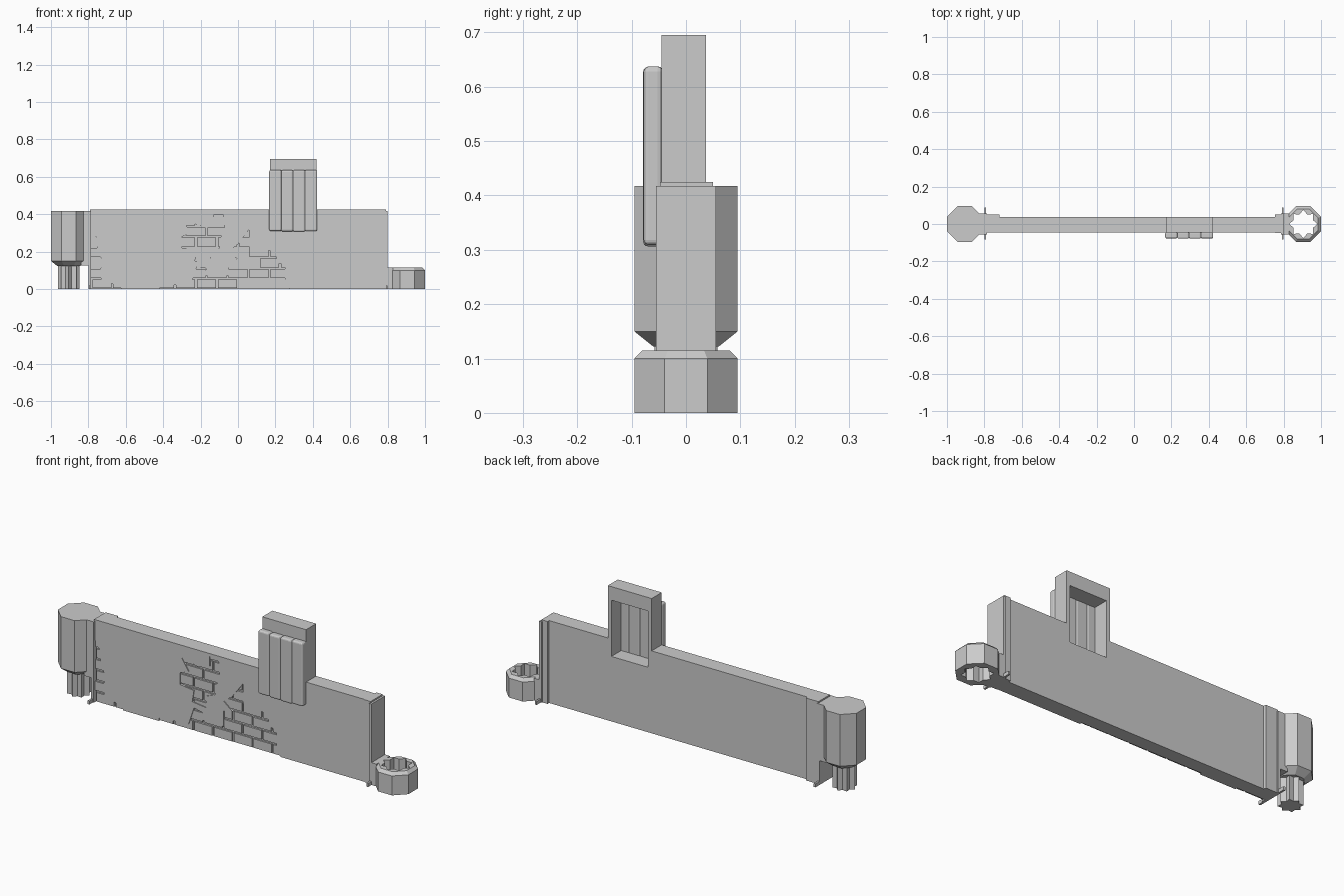
import bpy, bmesh, math, random
from mathutils.geometry import intersect_point_tri_2d, tessellate_polygon
from mathutils import Vector

random.seed(4)
if "Cube" in bpy.data.objects:
    bpy.data.objects.remove(bpy.data.objects["Cube"])

stone = bpy.data.materials.new("stone grey")
stone.use_nodes = True
stone.diffuse_color = (0.6, 0.6, 0.6, 1)
stone.node_tree.nodes["Principled BSDF"].inputs["Base Color"].default_value = (0.6, 0.6, 0.6, 1)


def make(name, bm):
    bmesh.ops.recalc_face_normals(bm, faces=bm.faces)
    mesh = bpy.data.meshes.new(name)
    bm.to_mesh(mesh)
    bm.free()
    mesh.materials.append(stone)
    ob = bpy.data.objects.new(name, mesh)
    bpy.context.scene.collection.objects.link(ob)
    return ob


def add_box(bm, x, y, z):
    vs = [bm.verts.new((a, b, c)) for a in x for b in y for c in z]
    for f in ((0, 1, 3, 2), (4, 6, 7, 5), (0, 4, 5, 1), (2, 3, 7, 6), (0, 2, 6, 4), (1, 5, 7, 3)):
        bm.faces.new([vs[i] for i in f])
    return vs


def box(name, x, y, z):
    bm = bmesh.new()
    add_box(bm, x, y, z)
    return make(name, bm)


def prism(name, outline, y0, y1):
    """Extrude an x-z outline along y."""
    bm = bmesh.new()
    face = bm.faces.new([bm.verts.new((x, y0, z)) for x, z in outline])
    out = bmesh.ops.extrude_face_region(bm, geom=[face])["geom"]
    for v in out:
        if isinstance(v, bmesh.types.BMVert):
            v.co.y = y1
    return make(name, bm)


def octagon(apothem):
    r = apothem / math.cos(math.pi / 8)
    return [(r * math.cos(a), r * math.sin(a)) for a in (math.pi / 8 + i * math.pi / 4 for i in range(8))]


def star(outer, inner):
    return [((outer, inner)[i % 2] * math.cos(i * math.pi / 8),
             (outer, inner)[i % 2] * math.sin(i * math.pi / 8)) for i in range(16)]


def loft(name, cx, levels):
    """Capped stack of matching x-y outlines."""
    bm = bmesh.new()
    rings = [[bm.verts.new((cx + x, y, z)) for x, y in pts] for pts, z in levels]
    for a, b in zip(rings, rings[1:]):
        for i in range(len(a)):
            j = (i + 1) % len(a)
            bm.faces.new((a[i], a[j], b[j], b[i]))
    bm.faces.new(rings[0])
    bm.faces.new(rings[-1])
    return make(name, bm)


def subtract(target, cutter):
    cutter.hide_render = True
    mod = target.modifiers.new("cut", 'BOOLEAN')
    mod.operation, mod.solver, mod.object = 'DIFFERENCE', 'EXACT', cutter
    dg = bpy.context.evaluated_depsgraph_get()
    mesh = bpy.data.meshes.new_from_object(target.evaluated_get(dg))
    target.modifiers.clear()
    target.data = mesh
    bpy.data.objects.remove(cutter)


# Wall with the raised window section
FRONT, BACK, TOP = -0.045, 0.037, 0.425
wall = prism("wall", [(-0.79, 0), (0.785, 0), (0.785, TOP), (0.42, TOP), (0.42, 0.695),
                      (0.17, 0.695), (0.17, TOP), (-0.79, TOP)], FRONT, BACK)
subtract(wall, box("window_cutter", (0.19, 0.40), (-0.1, 0.1), (0.335, 0.625)))

# Patches of fallen plaster with brick underneath
patches = [
    [(-.29, .36), (-.2, .34), (-.13, .36), (-.13, .41), (-.08, .41), (-.07, .3), (-.1, .27), (-.1, .22),
     (-.15, .2), (-.15, .14), (-.23, .15), (-.22, .21), (-.3, .22), (-.3, .28), (-.25, .3)],
    [(.06, .32), (.06, .22), (.2, .2), (.21, .14), (.25, .13), (.25, .06), (.28, -.01), (-.42, -.01),
     (-.42, .015), (-.25, .03), (-.22, .12), (-.17, .11), (-.18, .07), (-.05, .07), (-.05, .15),
     (0, .16), (-.05, .2), (0, .24)],
    [(-.81, -.01), (-.62, -.01), (-.63, .02), (-.73, .04), (-.74, .1), (-.72, .14), (-.75, .2),
     (-.76, .28), (-.79, .33), (-.81, .33)],
]
triangles = []
for i, patch in enumerate(patches):
    subtract(wall, prism("patch_cutter", patch, FRONT - 0.02, FRONT + 0.012))
    pts = [Vector(p) for p in patch]
    triangles += [[pts[k] for k in t] for t in tessellate_polygon([[p.to_3d() for p in pts]])]

bm = bmesh.new()
ROW, LENGTH = 0.056, 0.112
for row in range(8):
    for col in range(-8, 5):
        x = col * LENGTH + (row % 2) * LENGTH / 2
        z = row * ROW
        x0, x1 = max(x + 0.005, -0.785), x + LENGTH - 0.005
        z0, z1 = z + 0.004, min(z + ROW - 0.006, 0.42)
        probes = [Vector((x0 + (x1 - x0) * u / 4, z0 + (z1 - z0) * v / 2)) for u in range(5) for v in range(3)]
        if x1 > x0 and any(intersect_point_tri_2d(p, *t) for p in probes for t in triangles):
            add_box(bm, (x0, x1), (FRONT + 0.002 + random.random() * 0.003, FRONT + 0.02), (z0, z1))
make("bricks", bm)

# Boarded shutter over the window
for i in range(4):
    x = 0.168 + i * 0.0635
    bm = bmesh.new()
    add_box(bm, (x - 0.001, x + 0.0645), (-0.077 + random.uniform(-.002, .002), -0.043),
            (0.306 + random.random() * 0.006, 0.64 - random.random() * 0.006))
    plank = make("shutter_plank", bm)
    bevel = plank.modifiers.new("rounding", 'BEVEL')
    bevel.width, bevel.segments = 0.009, 3

# Thickened wall ends, end plates and bottom tabs
box("left_pilaster", (0.755, 0.79), (-0.048, 0.05), (0, TOP))
bm = bmesh.new()
for v in add_box(bm, (-0.79, -0.72), (FRONT + 0.014, 0.05), (0, TOP)):
    if v.co.x > -0.75 and v.co.y < 0.04:
        v.co.x += 0.01
make("right_pilaster", bm)
for side, name in ((1, "left"), (-1, "right")):
    box(name + "_end_plate", sorted((side * 0.785, side * 0.80)), (-0.055, 0.055), (0, 0.417))
    box(name + "_bottom_tab", sorted((side * 0.79, side * 0.80)), (-0.083, 0.088), (0, 0.018))

# Hinge post with its fluted peg
loft("post", -0.905, [(octagon(0.06), 0.122), (octagon(0.095), 0.15), (octagon(0.095), 0.417)])
loft("post_peg", -0.905, [(star(0.058, 0.042), 0), (star(0.058, 0.042), 0.13)])
box("post_bridge", (-0.84, -0.795), (-0.055, 0.055), (0.125, 0.417))

# Socket ring with a star shaped hole
box("socket_bridge", (0.795, 0.828), (-0.055, 0.055), (0, 0.115))
ring = loft("socket_ring", 0.905, [(octagon(0.095), 0), (octagon(0.095), 0.1), (octagon(0.08), 0.115)])
subtract(ring, loft("socket_cutter", 0.905, [(star(0.074, 0.056), -0.1), (star(0.074, 0.056), 0.2)]))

| About this task |
Lines of the material that contain the word "inner" are to be gathered.

| Written solution |
def star(outer, inner):
    return [((outer, inner)[i % 2] * math.cos(i * math.pi / 8),
             (outer, inner)[i % 2] * math.sin(i * math.pi / 8)) for i in range(16)]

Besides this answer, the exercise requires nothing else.